(Records from a data collection)
---
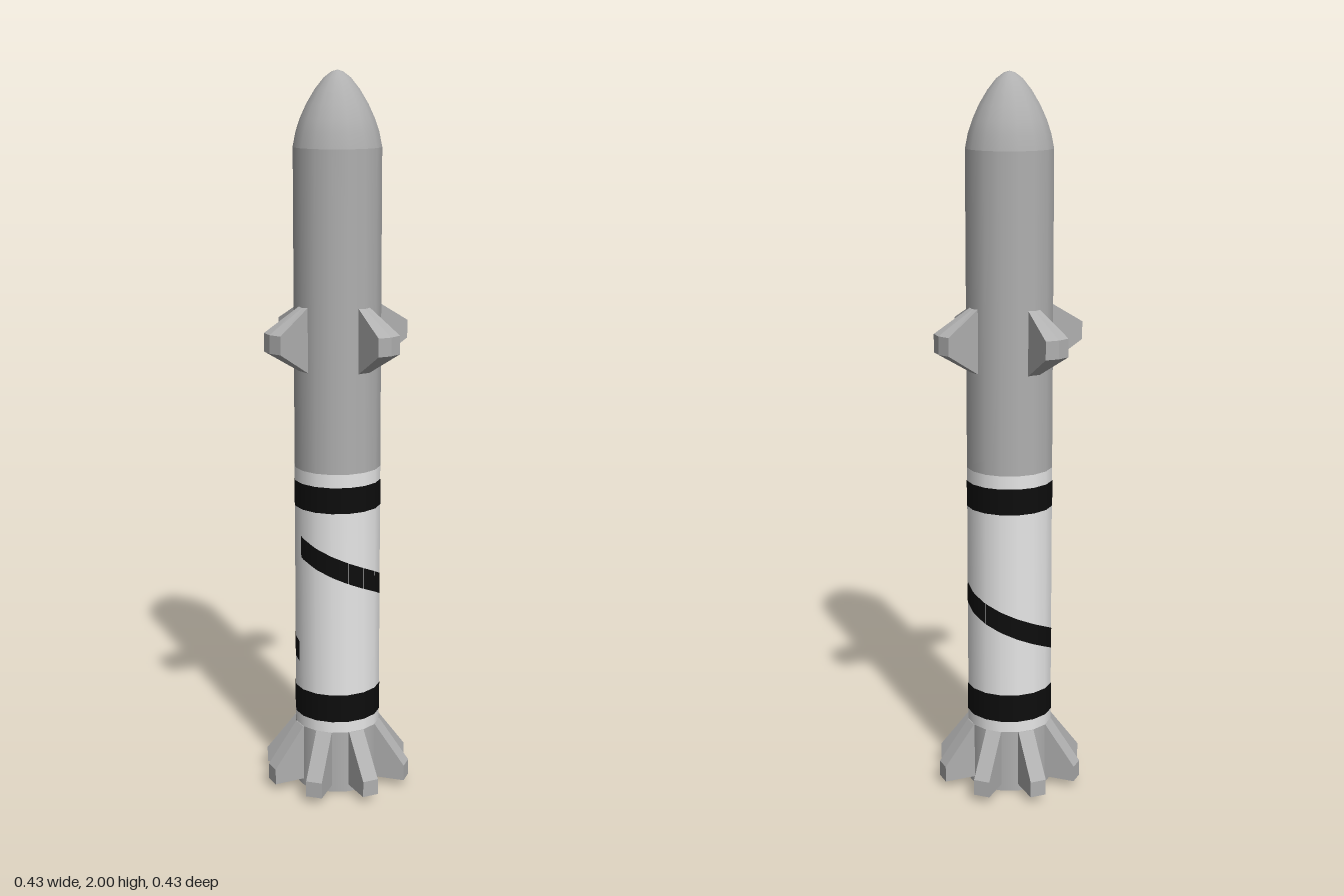
import * as THREE from 'three';

const R = 0.12, SIDES = 16, STEP = (Math.PI * 2) / SIDES;
const rad = THREE.MathUtils.degToRad;

function material(name, color) {
  const m = new THREE.MeshStandardMaterial({ color });
  m.name = name;
  return m;
}

// Revolved section from [radius, height] pairs
function lathe(points) {
  return new THREE.LatheGeometry(points.map(([r, y]) => new THREE.Vector2(r, y)), SIDES);
}

// Point on the faceted hull at angle a (0 = front, growing towards +x)
function hullPoint(a, y, lift) {
  const local = a - (Math.floor(a / STEP) + 0.5) * STEP;
  const r = ((R + lift) * Math.cos(STEP / 2)) / Math.cos(local);
  return [r * Math.sin(a), y, r * Math.cos(a)];
}

// Spiral band hugging the hull for almost one full turn
function spiralGeometry(start, end, width) {
  const n = 62, pos = [], nor = [], index = [];
  for (let i = 0; i <= n; i++) {
    const a = start + ((end - start) * i) / n;
    const y = 0.648 - (0.32 * a) / (Math.PI * 2);
    for (const s of [-0.5, 0.5]) {
      pos.push(...hullPoint(a, y + s * width, 0.001));
      nor.push(Math.sin(a), 0, Math.cos(a));
    }
    if (i < n) {
      const k = i * 2;
      index.push(k, k + 2, k + 1, k + 1, k + 2, k + 3);
    }
  }
  const g = new THREE.BufferGeometry();
  g.setAttribute('position', new THREE.Float32BufferAttribute(pos, 3));
  g.setAttribute('normal', new THREE.Float32BufferAttribute(nor, 3));
  g.setIndex(index);
  return g;
}

// Wedge fin that widens outward and gets thinner in height
function upperFinGeometry() {
  const box = new THREE.BoxGeometry(1, 1, 1, 1, 1, 2);
  const p = box.attributes.position;
  for (let i = 0; i < p.count; i++) {
    const t = p.getX(i) + 0.5, side = p.getZ(i);
    const tip = Math.abs(side) < 0.1 ? 0.228 : 0.223;
    const r = THREE.MathUtils.lerp(0.11, tip, t);
    const half = THREE.MathUtils.lerp(0.093, 0.025, t);
    const a = side * rad(19);
    p.setXYZ(i, r * Math.cos(a), 1.293 + p.getY(i) * 2 * half, r * Math.sin(a));
  }
  const g = box.toNonIndexed();
  g.computeVertexNormals();
  return g;
}

// Straight slab fin with a sloping top
function tailFinGeometry() {
  const shape = new THREE.Shape([
    [0.105, 0.02], [0.207, 0.02], [0.207, 0.065], [0.12, 0.18], [0.105, 0.18],
  ].map(([x, y]) => new THREE.Vector2(x, y)));
  const g = new THREE.ExtrudeGeometry(shape, { depth: 0.046, bevelEnabled: false });
  return g.translate(0, 0, -0.023);
}

export function createModel() {
  const group = new THREE.Group();
  const grey = material('hull grey', 0xb0b0b0);
  const white = material('paint white', 0xf0f0f0);
  const black = material('stripe black', 0x0d0d0d);

  function add(name, geometry, mat) {
    const mesh = new THREE.Mesh(geometry, mat);
    mesh.name = name;
    group.add(mesh);
    return mesh;
  }

  // Hull sections
  add('noseCone', lathe([[R, 1.8], [0.112, 1.84], [0.1, 1.875], [0.083, 1.912],
    [0.06, 1.95], [0.036, 1.98], [0.016, 1.995], [0, 2]]), grey);
  add('upperBody', lathe([[R, 0.93], [R, 1.8]]), grey);
  add('lowerBody', lathe([[R, 0.18], [R, 0.93]]), white);
  add('tailBody', lathe([[R, 0], [R, 0.18]]), grey);

  // Hollow tail end
  add('tailRim', lathe([[0.09, 0], [R, 0]]), grey);
  add('nozzleWall', lathe([[0.09, 0.1], [0.09, 0]]), grey);
  add('nozzleCap', lathe([[0, 0.1], [0.09, 0.1]]), grey);

  // Painted stripes
  for (const [name, y0, y1] of [['upperStripe', 0.82, 0.893], ['lowerStripe', 0.212, 0.292]]) {
    add(name, lathe([[R + 0.001, y0], [R + 0.001, y1]]), black);
  }
  add('spiralStripe', spiralGeometry(rad(-72), rad(281), 0.06), black);

  // Four upper fins and eight tail fins
  const upperFin = upperFinGeometry(), tailFin = tailFinGeometry();
  for (let i = 0; i < 4; i++) {
    add('upperFin', upperFin, grey).rotation.y = rad(23.2 + i * 90);
  }
  for (let i = 0; i < 8; i++) {
    add('tailFin', tailFin, grey).rotation.y = rad(11.5 + i * 45);
  }
  return group;
}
---
REQUIREMENT: Return the records exactly. Don't carry the pictures over.

RESPONSE TO THE EXERCISE:
import * as THREE from 'three';

const R = 0.12, SIDES = 16, STEP = (Math.PI * 2) / SIDES;
const rad = THREE.MathUtils.degToRad;

function material(name, color) {
  const m = new THREE.MeshStandardMaterial({ color });
  m.name = name;
  return m;
}

// Revolved section from [radius, height] pairs
function lathe(points) {
  return new THREE.LatheGeometry(points.map(([r, y]) => new THREE.Vector2(r, y)), SIDES);
}

// Point on the faceted hull at angle a (0 = front, growing towards +x)
function hullPoint(a, y, lift) {
  const local = a - (Math.floor(a / STEP) + 0.5) * STEP;
  const r = ((R + lift) * Math.cos(STEP / 2)) / Math.cos(local);
  return [r * Math.sin(a), y, r * Math.cos(a)];
}

// Spiral band hugging the hull for almost one full turn
function spiralGeometry(start, end, width) {
  const n = 62, pos = [], nor = [], index = [];
  for (let i = 0; i <= n; i++) {
    const a = start + ((end - start) * i) / n;
    const y = 0.648 - (0.32 * a) / (Math.PI * 2);
    for (const s of [-0.5, 0.5]) {
      pos.push(...hullPoint(a, y + s * width, 0.001));
      nor.push(Math.sin(a), 0, Math.cos(a));
    }
    if (i < n) {
      const k = i * 2;
      index.push(k, k + 2, k + 1, k + 1, k + 2, k + 3);
    }
  }
  const g = new THREE.BufferGeometry();
  g.setAttribute('position', new THREE.Float32BufferAttribute(pos, 3));
  g.setAttribute('normal', new THREE.Float32BufferAttribute(nor, 3));
  g.setIndex(index);
  return g;
}

// Wedge fin that widens outward and gets thinner in height
function upperFinGeometry() {
  const box = new THREE.BoxGeometry(1, 1, 1, 1, 1, 2);
  const p = box.attributes.position;
  for (let i = 0; i < p.count; i++) {
    const t = p.getX(i) + 0.5, side = p.getZ(i);
    const tip = Math.abs(side) < 0.1 ? 0.228 : 0.223;
    const r = THREE.MathUtils.lerp(0.11, tip, t);
    const half = THREE.MathUtils.lerp(0.093, 0.025, t);
    const a = side * rad(19);
    p.setXYZ(i, r * Math.cos(a), 1.293 + p.getY(i) * 2 * half, r * Math.sin(a));
  }
  const g = box.toNonIndexed();
  g.computeVertexNormals();
  return g;
}

// Straight slab fin with a sloping top
function tailFinGeometry() {
  const shape = new THREE.Shape([
    [0.105, 0.02], [0.207, 0.02], [0.207, 0.065], [0.12, 0.18], [0.105, 0.18],
  ].map(([x, y]) => new THREE.Vector2(x, y)));
  const g = new THREE.ExtrudeGeometry(shape, { depth: 0.046, bevelEnabled: false });
  return g.translate(0, 0, -0.023);
}

export function createModel() {
  const group = new THREE.Group();
  const grey = material('hull grey', 0xb0b0b0);
  const white = material('paint white', 0xf0f0f0);
  const black = material('stripe black', 0x0d0d0d);

  function add(name, geometry, mat) {
    const mesh = new THREE.Mesh(geometry, mat);
    mesh.name = name;
    group.add(mesh);
    return mesh;
  }

  // Hull sections
  add('noseCone', lathe([[R, 1.8], [0.112, 1.84], [0.1, 1.875], [0.083, 1.912],
    [0.06, 1.95], [0.036, 1.98], [0.016, 1.995], [0, 2]]), grey);
  add('upperBody', lathe([[R, 0.93], [R, 1.8]]), grey);
  add('lowerBody', lathe([[R, 0.18], [R, 0.93]]), white);
  add('tailBody', lathe([[R, 0], [R, 0.18]]), grey);

  // Hollow tail end
  add('tailRim', lathe([[0.09, 0], [R, 0]]), grey);
  add('nozzleWall', lathe([[0.09, 0.1], [0.09, 0]]), grey);
  add('nozzleCap', lathe([[0, 0.1], [0.09, 0.1]]), grey);

  // Painted stripes
  for (const [name, y0, y1] of [['upperStripe', 0.82, 0.893], ['lowerStripe', 0.212, 0.292]]) {
    add(name, lathe([[R + 0.001, y0], [R + 0.001, y1]]), black);
  }
  add('spiralStripe', spiralGeometry(rad(-72), rad(281), 0.06), black);

  // Four upper fins and eight tail fins
  const upperFin = upperFinGeometry(), tailFin = tailFinGeometry();
  for (let i = 0; i < 4; i++) {
    add('upperFin', upperFin, grey).rotation.y = rad(23.2 + i * 90);
  }
  for (let i = 0; i < 8; i++) {
    add('tailFin', tailFin, grey).rotation.y = rad(11.5 + i * 45);
  }
  return group;
}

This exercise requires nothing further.